Acting Police Chief Gives City Council OT Explanation
Wednesday, June 27, 2012 • 2:51pm
PATERSON, NJ – The City Council approved $117,330 in police overtime payments Tuesday night after acting police chief William Fraher explained the expenses.
City Council Finance Chairman Kenneth Morris said the latest overtime payment put the police department about $380,000 above the amount allocated for overtime in its budget. That figure was $1,286,209.
Fraher told the city council most of the department’s overtime stemmed from “short-staffing” in the after math of last year’s layoff of 125 police officers. The layoffs resulted in staff cuts of 60 percent in the police department’s investigative units in order to keep a full patrol force on duty, Fraher said.
But the investigative units have been busy, the acting chief said. There have been 15 shootings in the past six weeks, he said. “Fifteen shootings in a month and a half is a lot of shootings,’’ Fraher said. “We’ve had 11 in June alone. It comes when it comes.’’
Several months ago, council members had asked that any new police overtime be approved in advance. But Fraher indicated that wasn’t practical. “You can’t ask for permission at 4 o’clock in the morning when someone’s been shot,’’ he said.
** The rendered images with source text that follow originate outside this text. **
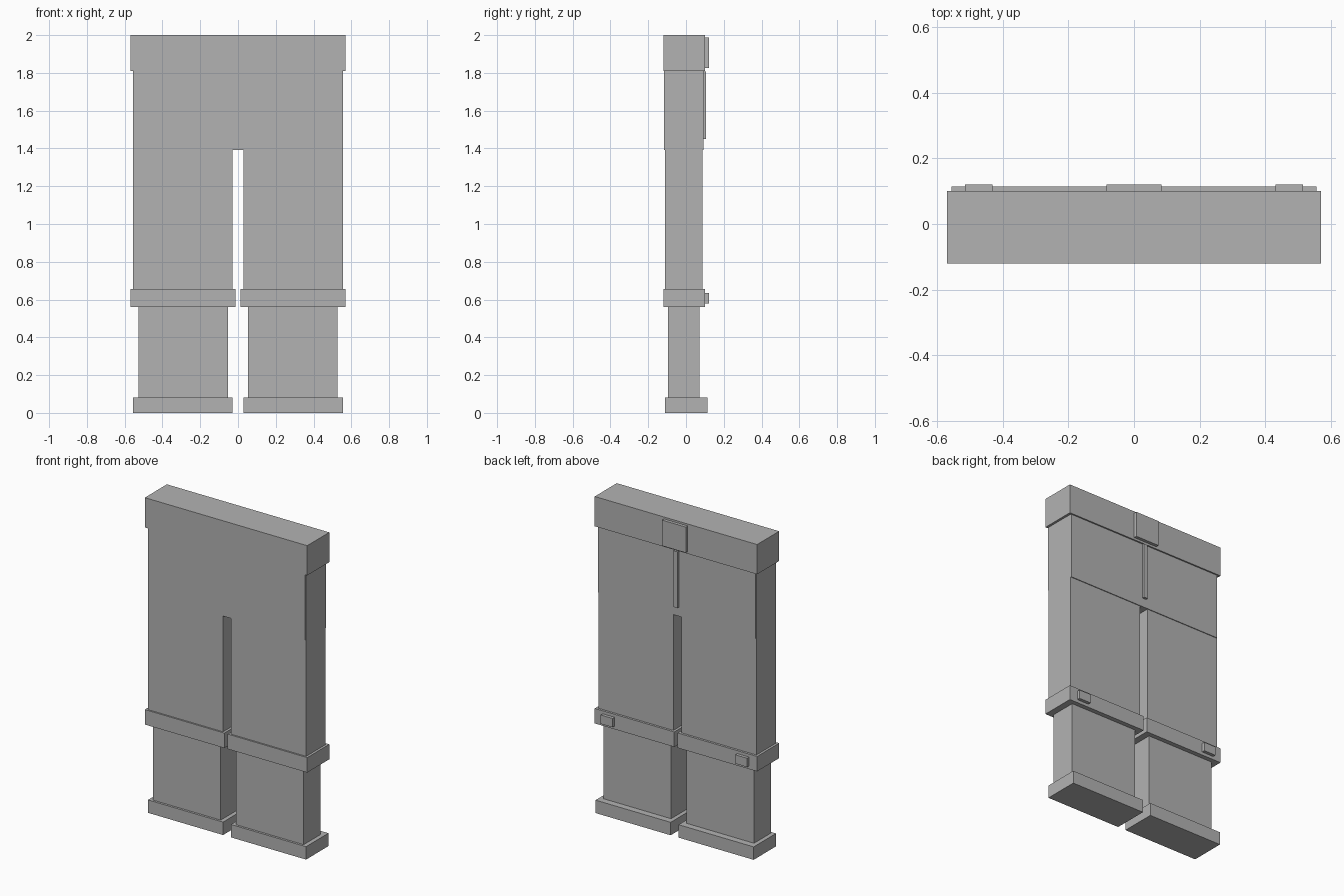
import bpy
import bmesh
from mathutils import Vector

cube = bpy.data.objects.get("Cube")
if cube:
    bpy.data.objects.remove(cube, do_unlink=True)

# Single flat grey
grey = bpy.data.materials.new("plain_grey")
grey.use_nodes = True
GREY = (0.45, 0.45, 0.45, 1.0)
grey.diffuse_color = GREY
grey.node_tree.nodes["Principled BSDF"].inputs["Base Color"].default_value = GREY


def box(name, x, y, z):
    """Box spanning the given (min, max) ranges, with its origin at its centre."""
    centre = Vector((sum(x) / 2, sum(y) / 2, sum(z) / 2))
    size = Vector((x[1] - x[0], y[1] - y[0], z[1] - z[0]))
    mesh = bpy.data.meshes.new(name)
    bm = bmesh.new()
    bmesh.ops.create_cube(bm, size=1.0)
    bmesh.ops.scale(bm, vec=size, verts=bm.verts)
    bm.to_mesh(mesh)
    bm.free()
    mesh.materials.append(grey)
    obj = bpy.data.objects.new(name, mesh)
    obj.location = centre
    bpy.context.collection.objects.link(obj)
    return obj


# Waist and hips
box("waistband", (-0.57, 0.57), (-0.12, 0.101), (1.811, 2.0))
box("hips", (-0.552, 0.552), (-0.116, 0.092), (1.393, 1.811))

# Buckle and fly on the back face
box("buckle", (-0.083, 0.083), (0.101, 0.121), (1.825, 1.988))
box("fly_strip", (-0.014, 0.014), (0.092, 0.107), (1.45, 1.807))

# Leg parts: inner/outer x, y range, z range
LEG_PARTS = {
    "thigh": ((0.028, 0.555), (-0.11, 0.087), (0.655, 1.811)),
    "knee_band": ((0.012, 0.57), (-0.12, 0.101), (0.56, 0.655)),
    "knee_clip": ((0.431, 0.514), (0.101, 0.121), (0.58, 0.636)),
    "shin": ((0.054, 0.528), (-0.096, 0.072), (0.082, 0.56)),
    "cuff": ((0.028, 0.555), (-0.11, 0.114), (0.0, 0.082)),
}
for part, (x, y, z) in LEG_PARTS.items():
    box("left_" + part, x, y, z)
    box("right_" + part, (-x[1], -x[0]), y, z)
On average, a murder requires between $12,000 and $15,000 in overtime to investigate, Fraher said. And the city handles its non-fatal shootings with almost the same commitment, the acting chief said.
“I’m a penny-pinching kind of guy,’’ Fraher told the council. “I don’t like to spend the taxpayers’ money any more than I like to spend my own.’’
Morris said the $300,000 in police overtime recently approved by the council could have been used to hire as many as seven full-time police officers.
Councilman Andre Sayegh asked how the impending rehiring of 37 police officers would affect overtime spending. Fraher said he could give city officials a more detailed answer to that question during a private meeting, to avoid disclosing confidential police manpower decisions in public.
On Friday, 37 of the police officers laid off last year are scheduled to take the oath of office and they are supposed to resume work next week.